I will ask questions about meaning and story to try and get the writer to hear and see the lyric in a different light - in a more linear, "out loud" way — like building blocks to the story. I have called it the "LA" style. If you understand that you probably are too.
If you can understand your method you can work with your natural abilities and accept the things you need to work on to get to the result you are after — as long as you remember this is supposed to be fun.
You can write Michael at michaelanderson. In customizing my help for different writers I have generally noticed two extremes in approach — and found that writers tend in some degree or other to be a variation of one these two methods.
I just needed help, and you keep supplying it. Once started, this type of writer usually can assess their writing and organize their thoughts very easily. One of the things teaching songwriters has taught me is that, like any other area of life, everyone has to find their own way. No two songwriters are exactly the same in approach or method.
Now, I am sure there are infinite variations and blendings of songwriting approaches to problem in every writer, but for the purpose of this article, I will use these as the extremes.
It is the "critic" stage — the other way of looking at it. As they begin to trust that other side of themselves they seem to change and loosen up personally. I have written many articles aimed more or less at that type of writer without quite realizing I was doing so.
But this style of writer tends also to have a much more difficult time getting started and getting a lyric or song to say exactly what they mean or want to say.
Neither approach is right or wrong — and you may identify with one or the other types or may be a blend at different times, or even change over time. They sometimes find it difficult to say things in a new, fresh way. This writer would know if he was left or right brain — would probably be more able to articulate a theme or story line in a clear way.
I would venture to say most of my one on one consultations and mentoring type sessions are with writers in the first category - the "LA" style — people who write and write but are not sure how to organize and focus their writing to make the most of the material they put together.
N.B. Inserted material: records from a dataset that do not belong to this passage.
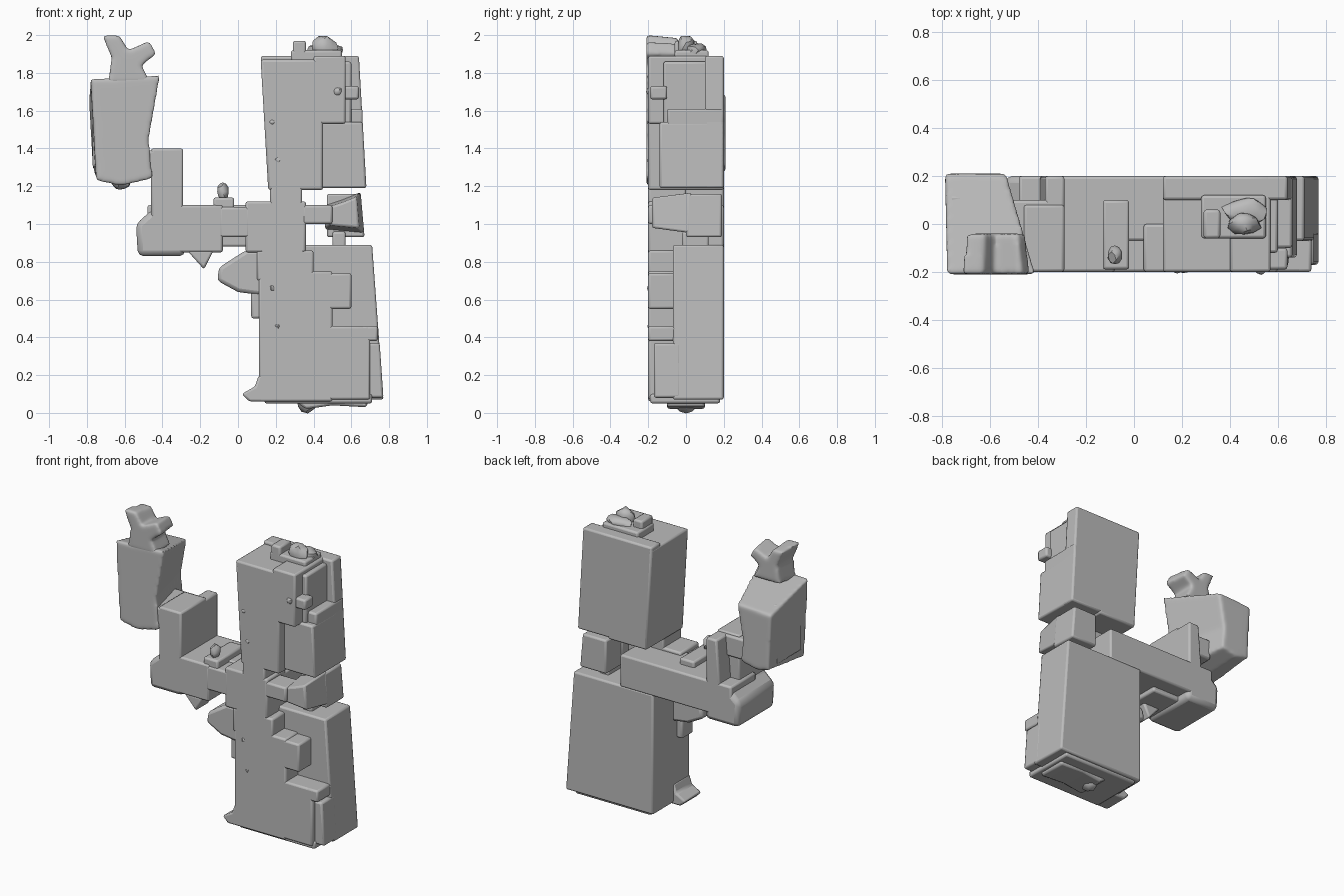
import bpy, bmesh, random
from mathutils import Vector

random.seed(4)
cube = bpy.data.objects.get("Cube")
if cube:
    bpy.data.objects.remove(cube)

GREY = (.5, .5, .5, 1)
stone = bpy.data.materials.new("grey stone")
stone.use_nodes = True
stone.diffuse_color = GREY
stone.node_tree.nodes["Principled BSDF"].inputs["Base Color"].default_value = GREY

# Shared front and back planes of the whole model
FRONT, BACK = -.2, .2


def finish(name, bm, bevel=0, melt=0):
    """Turn a bmesh into a shaded object with softened edges."""
    bmesh.ops.recalc_face_normals(bm, faces=bm.faces)
    mesh = bpy.data.meshes.new(name)
    bm.to_mesh(mesh)
    bm.free()
    mesh.materials.append(stone)
    part = bpy.data.objects.new(name, mesh)
    bpy.context.collection.objects.link(part)
    if bevel:
        edges = part.modifiers.new("soft edges", "BEVEL")
        edges.width, edges.segments, edges.limit_method = bevel, 2, "ANGLE"
    if melt:
        voxels = part.modifiers.new("melt", "REMESH")
        voxels.mode, voxels.voxel_size, voxels.use_smooth_shade = "VOXEL", .012, True
        relax = part.modifiers.new("relax", "SMOOTH")
        relax.factor, relax.iterations = .5, melt
    bpy.ops.object.select_all(action="DESELECT")
    part.select_set(True)
    bpy.context.view_layer.objects.active = part
    bpy.ops.object.shade_smooth_by_angle(angle=.7)


def slab(name, outline, front=FRONT, back=BACK, bevel=.012, melt=0, rear_scale=1, rear_shift=0):
    """Extrude an x, z outline in depth; the rear may shrink and slide sideways."""
    middle = sum((Vector(point) for point in outline), Vector((0, 0))) / len(outline)
    bm = bmesh.new()
    near, far = [], []
    for point in outline:
        x, z = point
        near.append(bm.verts.new((x, front, z)))
        x, z = middle + (Vector(point) - middle) * rear_scale
        far.append(bm.verts.new((x + rear_shift, back, z)))
    bm.faces.new(near)
    bm.faces.new(far)
    for i in range(len(near)):
        bm.faces.new((near[i - 1], near[i], far[i], far[i - 1]))
    finish(name, bm, bevel, melt)


def block(name, left, right, bottom, top, front=FRONT, back=BACK, lean_left=0, lean_right=0):
    """Box whose upper corners can lean sideways."""
    outline = [(left, bottom), (right, bottom), (right + lean_right, top), (left + lean_left, top)]
    slab(name, outline, front, back)


def lump(name, centre, size):
    """Small irregular piece of rubble."""
    bm = bmesh.new()
    bmesh.ops.create_icosphere(bm, subdivisions=2, radius=1)
    for vert in bm.verts:
        vert.co *= random.uniform(.85, 1.1)
        vert.co = Vector(c + s * a for c, s, a in zip(centre, size, vert.co))
    finish(name, bm)


# Upper block: notched main body, back slab and lower corner
block("upper_body", left=.16, right=.45, bottom=1.18, top=1.87, lean_left=-.04)
block("upper_shoulder", left=.4, right=.57, bottom=1.53, top=1.89)
block("upper_back", left=.16, right=.68, bottom=1.19, top=1.89, front=.1,
      lean_left=-.04, lean_right=-.04)
block("upper_corner", left=.4, right=.68, bottom=1.19, top=1.54, front=-.14, lean_right=-.02)
block("upper_corner_rise", left=.5, right=.66, bottom=1.5, top=1.61, front=-.1)
block("upper_ledge", left=.54, right=.64, bottom=1.66, top=1.73, front=-.19, back=-.1)
block("upper_side_plate", left=.54, right=.6, bottom=1.5, top=1.86, front=-.12, back=.12)
lump("upper_side_knob", centre=(.53, -.18, 1.7), size=(.03, .03, .03))

# Rubble crown on the upper block
block("crown_base", left=.28, right=.55, bottom=1.85, top=1.92, front=-.06, back=.12)
block("crown_post", left=.29, right=.36, bottom=1.85, top=1.97, front=-.06, back=.06)
lump("crown_peak", centre=(.46, 0, 1.93), size=(.07, .05, .07))
lump("crown_edge", centre=(.47, .05, 1.92), size=(.1, .06, .04))

# Crossbeam: plain body behind, ragged underside in front
block("beam_back", left=-.48, right=.36, bottom=.88, top=1.1, front=-.07)
block("beam_front_right", left=.04, right=.36, bottom=.85, top=1.12, back=0)
block("beam_front_middle", left=-.1, right=.06, bottom=.93, top=1.09, back=0)
block("beam_front_left", left=-.45, right=-.08, bottom=.85, top=1.1, back=.1)
slab("beam_end", [(-.53, .83), (-.28, .83), (-.28, 1.08), (-.45, 1.08), (-.54, 1)], bevel=.03)
slab("beam_drip", [(-.27, .86), (-.18, .76), (-.13, .86)], back=-.06)
block("beam_saddle", left=-.13, right=-.02, bottom=1.05, top=1.14, front=-.19, back=.1)
lump("beam_nub", centre=(-.08, -.13, 1.17), size=(.03, .04, .05))
block("upper_neck", left=.17, right=.34, bottom=1.05, top=1.22, back=0)
block("lower_neck", left=.12, right=.35, bottom=.78, top=.92, back=0)

# Hinge between the two large blocks
block("hinge_arm", left=.34, right=.5, bottom=1, top=1.1, back=-.05)
block("hinge_block", left=.47, right=.67, bottom=.93, top=1.16, front=0, back=.19, lean_right=-.02)
slab("hinge_front", [(.46, .97), (.67, .95), (.65, 1.17), (.55, 1.13), (.46, 1.1)],
     front=.03, back=-.18, rear_scale=.75)
block("hinge_pin", left=.5, right=.57, bottom=.84, top=.96, front=-.02, back=.12)

# Lower block: full back slab with stepped plates in front
block("lower_back", left=.11, right=.77, bottom=.07, top=.89, front=-.07, lean_right=-.06)
block("lower_front", left=.11, right=.5, bottom=.06, top=.75, back=-.05)
block("lower_front_top", left=.1, right=.4, bottom=.7, top=.86, back=-.05)
block("lower_front_step", left=.45, right=.6, bottom=.55, top=.74, back=-.05)
block("lower_front_base", left=.45, right=.7, bottom=.07, top=.46, back=-.05)
block("lower_front_lip", left=.65, right=.74, bottom=.38, top=.46, back=-.05)
block("lower_corner", left=.65, right=.77, bottom=.08, top=.37, front=-.17, back=-.03,
      lean_right=-.02)
lump("recess_knob", centre=(.55, -.15, .68), size=(.04, .05, .04))

# Rough base, spur and rubble on the lower block
block("base", left=.14, right=.71, bottom=.05, top=.1, front=-.19, back=.18)
slab("base_ridge", [(.25, .1), (.36, .02), (.5, .04), (.68, .03), (.7, .1)], front=-.1, back=.1)
lump("base_tip", centre=(.37, 0, .06), size=(.06, .06, .06))
slab("base_spur", [(.02, .1), (.06, .06), (.2, .06), (.2, .2), (.11, .2), (.09, .14)], back=-.02)
slab("hanging_shelf", [(-.11, .7), (0, .64), (.15, .62), (.15, .86), (.04, .86), (-.1, .77)],
     front=-.19, back=-.02, bevel=.02)
block("side_rubble", left=.07, right=.15, bottom=.5, top=.66, front=-.18, back=-.06)

# Chips on the front faces, spaced along the inner edges of both blocks
for foot in (.46, 1.34):
    for side, rise in ((.21, 0), (.18, .2)):
        lump("front_chip", centre=(side, -.185, foot + rise), size=(.02, .02, .02))

# Riser from the beam to the raised arm
block("riser", left=-.46, right=-.29, bottom=1, top=1.4, back=.08)
block("riser_back", left=-.4, right=-.29, bottom=1, top=1.39, front=0, lean_left=.03)
block("elbow", left=-.55, right=-.3, bottom=1.25, top=1.39, back=.1)

# Raised arm, narrowing towards the back
slab("arm", [(-.78, 1.77), (-.75, 1.23), (-.62, 1.2), (-.45, 1.24), (-.47, 1.45), (-.41, 1.79)],
     front=-.21, back=.21, bevel=0, melt=6, rear_scale=.7, rear_shift=-.07)
block("arm_side_plate", left=-.77, right=-.7, bottom=1.3, top=1.7, front=-.15, back=.12)
lump("arm_underside", centre=(-.62, -.08, 1.22), size=(.05, .07, .04))

# Forked tip of the arm
slab("forked_tip", [(-.69, 1.74), (-.46, 1.74), (-.51, 1.84), (-.43, 1.9), (-.47, 1.97),
                    (-.58, 1.92), (-.63, 2), (-.72, 2), (-.67, 1.88)],
     front=-.21, back=-.04, bevel=0, melt=6, rear_scale=.85)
That type of writer LA also tends toward the more eclectic, and sometimes has a hard time with the concept of the listener not quite being able to follow the story line to the point at times of arguing whether or not a song needs a story line — but that is another article. The first type of writer I might call the stream of consciousness type writer — very intuitive and vibey - feels first, organizes second.
It is always interesting to watch as they begin to see their creative side expressing itself more and they start to trust their ability to work on another level more in tune abstractly than concretely. But the important thing is to remember there is no one way to write — it is a journey of self exploration that can be therapeutic.
They can write page after page of deep thoughts and insights — but find it difficult to bottom line what exactly it is they are trying say. They tend to think in terms of process — 1, 2, 3 — and abstract ideas need to be conceptualized to be processed. They tend to start a song with a title or clear idea.
I will usually go through lyrics with this type of writer and have them read them aloud to me - to hear their inflections and tone. The other type of writer "Nashville" is a bit more difficult to get started — they tend to be much more self critical and at times reserved in expressing themselves.
I would probably include myself in that style - I like to get it all out and then go back and organize. That will usually influence a writer to hear the lyric in a way different from the inner writing process itself. And it should be done well into the process so as to not take the writer out of the initial flow.How to Write a Song | 10 Songwriting Tips from the Pros Back.
Writing a song with unforgettable melodies and creative lyrics can be challenging. Even the most experienced songwriters go through writer's block at some point in their career, and there are many different approaches to songwriting. Here are 10 helpful songwriting tips, each. "Songwriting Approaches of the Masters” draws from and references a number of text-based interviews, listed here for your further study and enjoyment.
All research by. Mar 10, · Hey guys, I'd like to hear some different approaches to songwriting. My usual approach would be to hear a melody, chords etc and hope that they spark a sentence/vocal melody/idea in my head. However, I feel like I'm not writing enough music with this approach and my problem at the minute is that I'm not getting enough music.
ultimedescente.com special publication Secrets To Successful Songwriting 6 Easy Songwriting Tips That Will “Unblock” The Barriers That Are Holding You Back From Writing Your Best Work Dear friend, Sometimes. Two Approaches Songwriting: By Michael Anderson: No two songwriters are exactly the same in approach or method.
One of the things teaching songwriters has taught me is that, like any other area of life, everyone has to find their own way.
4 Practical Dos & Don’ts for Different Songwriting Approaches. everett on March 06, By Cliff Goldmacher “Which do you write first, the music or the words?” This is the classic question that all songwriters get asked.
In my experience, there’s no easy—or correct—answer to this one.Download